OAKLAND -- Right-hander Sonny Gray sat at his locker on Monday afternoon and threw a ball against the wall, off and on for hours, until it was time to do the real thing. He had arrived at the park three hours earlier than he typically does on start days, and he hardly knew what to do with himself.
"I was just hanging out," said Gray, "waiting for 6:30, when I could go outside."
Just after 7 p.m., he stepped on the mound and put on the best Opening Day show this Coliseum crowd has seen in years. Fueled by superb defense behind him and chants of "Sonny! Sonny!" around him, Gray did not allow a hit through the first seven innings and was only struck for one in eight total frames in the A's 8-0 victory over the Rangers.
"Right after the first inning, the way he came out and just attacked guys and the way his ball was moving and hitting his spots, you knew he was on," said catcher Stephen Vogt, who aided the cause with a three-run homer. "By the fourth or fifth, I was thinking, 'He could do this with how good his stuff is.' I really thought he was going to do it. The only thing that worried me was that they wouldn't let him go out for the ninth regardless."
"It was weighing on me a bit, and I certainly wanted him to get a no-hitter," said manager Bob Melvin, "but it was a little bit of a relief I didn't have to decide."
It was a leadoff single off the bat of Ryan Rua in the eighth inning that interfered with history. In no way did it spoil Gray's night, though.
The 25-year-old Gray, who walked one and fanned three in his second consecutive Opening Night start, dazzled under the bright lights, commanding and changing speeds with his fastball and sprinkling in just the right amount of breaking balls and changeups.
"No matter what I put down," said Vogt, "he was going to execute it."
"I was throwing the fastball 95 [mph], I was throwing it 90, I was throwing it 88," said Gray. "I was able to do that really well today. We just kept going with that."
As he was nursing his no-hit bid, Gray kept with routine and chatted up Melvin in the dugout between innings, as he usually likes to do. The topic on this night? Walk-up music.
"[He was asking], 'Did you hear my walk-up song? Did you like my walk-up song?' In the past I've given him some ideas for walk-up songs," said Melvin. "He's not the type that sits in the corner. He's walking up to me in between innings and talking about songs, and I'm like, 'Get away from me. Nobody wants to talk to you right now.' But that's how he keeps himself loose. It's just who he is.
"I said all along, he's made for this, and he showed us why."

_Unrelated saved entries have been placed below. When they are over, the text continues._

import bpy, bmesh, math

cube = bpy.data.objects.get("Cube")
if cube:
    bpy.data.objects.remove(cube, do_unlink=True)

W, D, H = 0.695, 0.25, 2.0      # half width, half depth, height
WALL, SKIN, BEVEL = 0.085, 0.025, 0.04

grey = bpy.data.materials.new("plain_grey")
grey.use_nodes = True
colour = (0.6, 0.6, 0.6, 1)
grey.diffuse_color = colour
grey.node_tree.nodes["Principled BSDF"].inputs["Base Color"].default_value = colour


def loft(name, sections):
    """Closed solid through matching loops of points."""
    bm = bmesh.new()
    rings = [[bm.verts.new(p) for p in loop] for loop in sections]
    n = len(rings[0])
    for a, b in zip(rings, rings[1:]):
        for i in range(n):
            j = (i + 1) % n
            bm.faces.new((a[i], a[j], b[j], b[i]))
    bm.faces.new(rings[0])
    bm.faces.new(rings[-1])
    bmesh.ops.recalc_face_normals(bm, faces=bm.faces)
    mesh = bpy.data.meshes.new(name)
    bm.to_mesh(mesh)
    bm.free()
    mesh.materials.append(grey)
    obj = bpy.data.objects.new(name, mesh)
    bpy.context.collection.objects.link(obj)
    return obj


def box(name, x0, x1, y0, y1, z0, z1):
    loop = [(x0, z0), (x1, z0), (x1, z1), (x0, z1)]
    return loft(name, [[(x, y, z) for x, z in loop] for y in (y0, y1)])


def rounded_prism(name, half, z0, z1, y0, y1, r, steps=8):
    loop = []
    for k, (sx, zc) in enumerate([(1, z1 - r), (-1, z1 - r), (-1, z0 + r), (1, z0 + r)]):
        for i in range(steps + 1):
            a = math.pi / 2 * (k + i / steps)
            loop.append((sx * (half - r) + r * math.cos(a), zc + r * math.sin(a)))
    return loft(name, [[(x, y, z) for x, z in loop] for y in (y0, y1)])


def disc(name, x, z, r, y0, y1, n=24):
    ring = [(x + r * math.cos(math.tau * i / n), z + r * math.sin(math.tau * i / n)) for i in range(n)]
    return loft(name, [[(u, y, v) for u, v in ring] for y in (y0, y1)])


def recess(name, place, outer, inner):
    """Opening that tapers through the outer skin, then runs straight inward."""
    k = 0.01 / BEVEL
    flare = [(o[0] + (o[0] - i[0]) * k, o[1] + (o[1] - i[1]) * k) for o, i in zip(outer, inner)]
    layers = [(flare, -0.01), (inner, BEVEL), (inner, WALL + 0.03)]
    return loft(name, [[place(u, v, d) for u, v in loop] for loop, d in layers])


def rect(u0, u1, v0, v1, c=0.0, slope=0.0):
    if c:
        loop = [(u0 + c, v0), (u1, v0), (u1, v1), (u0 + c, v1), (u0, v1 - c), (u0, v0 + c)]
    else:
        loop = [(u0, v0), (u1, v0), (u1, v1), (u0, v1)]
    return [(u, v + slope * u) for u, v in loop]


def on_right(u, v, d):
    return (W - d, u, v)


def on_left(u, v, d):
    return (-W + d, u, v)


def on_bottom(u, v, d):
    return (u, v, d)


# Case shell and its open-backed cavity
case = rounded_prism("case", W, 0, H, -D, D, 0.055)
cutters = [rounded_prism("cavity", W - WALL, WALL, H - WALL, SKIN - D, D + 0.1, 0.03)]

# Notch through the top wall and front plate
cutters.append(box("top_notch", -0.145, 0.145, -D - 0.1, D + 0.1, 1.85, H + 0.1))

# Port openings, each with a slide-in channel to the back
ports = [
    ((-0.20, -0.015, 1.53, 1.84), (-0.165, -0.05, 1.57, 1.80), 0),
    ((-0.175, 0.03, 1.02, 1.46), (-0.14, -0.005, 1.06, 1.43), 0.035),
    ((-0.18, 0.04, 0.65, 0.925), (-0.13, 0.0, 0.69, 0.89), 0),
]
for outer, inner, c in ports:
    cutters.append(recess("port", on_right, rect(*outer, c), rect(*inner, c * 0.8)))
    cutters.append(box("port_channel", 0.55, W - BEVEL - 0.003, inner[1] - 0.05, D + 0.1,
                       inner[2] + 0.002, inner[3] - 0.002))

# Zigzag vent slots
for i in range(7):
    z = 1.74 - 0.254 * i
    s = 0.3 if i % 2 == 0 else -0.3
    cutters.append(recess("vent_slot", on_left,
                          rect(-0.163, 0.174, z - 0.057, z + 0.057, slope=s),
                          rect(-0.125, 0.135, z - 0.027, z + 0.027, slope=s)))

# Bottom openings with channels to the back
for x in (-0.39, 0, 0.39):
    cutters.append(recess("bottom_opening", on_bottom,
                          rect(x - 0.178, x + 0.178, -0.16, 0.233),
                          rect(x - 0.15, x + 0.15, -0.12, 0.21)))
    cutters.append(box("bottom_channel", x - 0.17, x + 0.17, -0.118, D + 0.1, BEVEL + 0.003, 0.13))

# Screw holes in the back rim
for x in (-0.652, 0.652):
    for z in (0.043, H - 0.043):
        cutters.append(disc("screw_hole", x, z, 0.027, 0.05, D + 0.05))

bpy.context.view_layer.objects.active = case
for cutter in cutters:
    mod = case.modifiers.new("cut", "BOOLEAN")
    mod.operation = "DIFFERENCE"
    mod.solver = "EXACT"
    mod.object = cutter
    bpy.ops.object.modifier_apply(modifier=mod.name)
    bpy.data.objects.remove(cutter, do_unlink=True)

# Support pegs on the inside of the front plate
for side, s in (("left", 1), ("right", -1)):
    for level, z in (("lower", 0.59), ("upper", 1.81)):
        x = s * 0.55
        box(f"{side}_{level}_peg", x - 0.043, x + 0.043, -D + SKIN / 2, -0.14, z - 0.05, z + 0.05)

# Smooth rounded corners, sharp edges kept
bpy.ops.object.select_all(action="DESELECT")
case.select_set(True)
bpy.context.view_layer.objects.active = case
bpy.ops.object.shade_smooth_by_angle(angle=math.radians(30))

Jane Lee is a reporter for MLB.com. Read her blog, Major Lee-ague, and follow her on Twitter @JaneMLB. This story was not subject to the approval of Major League Baseball or its clubs.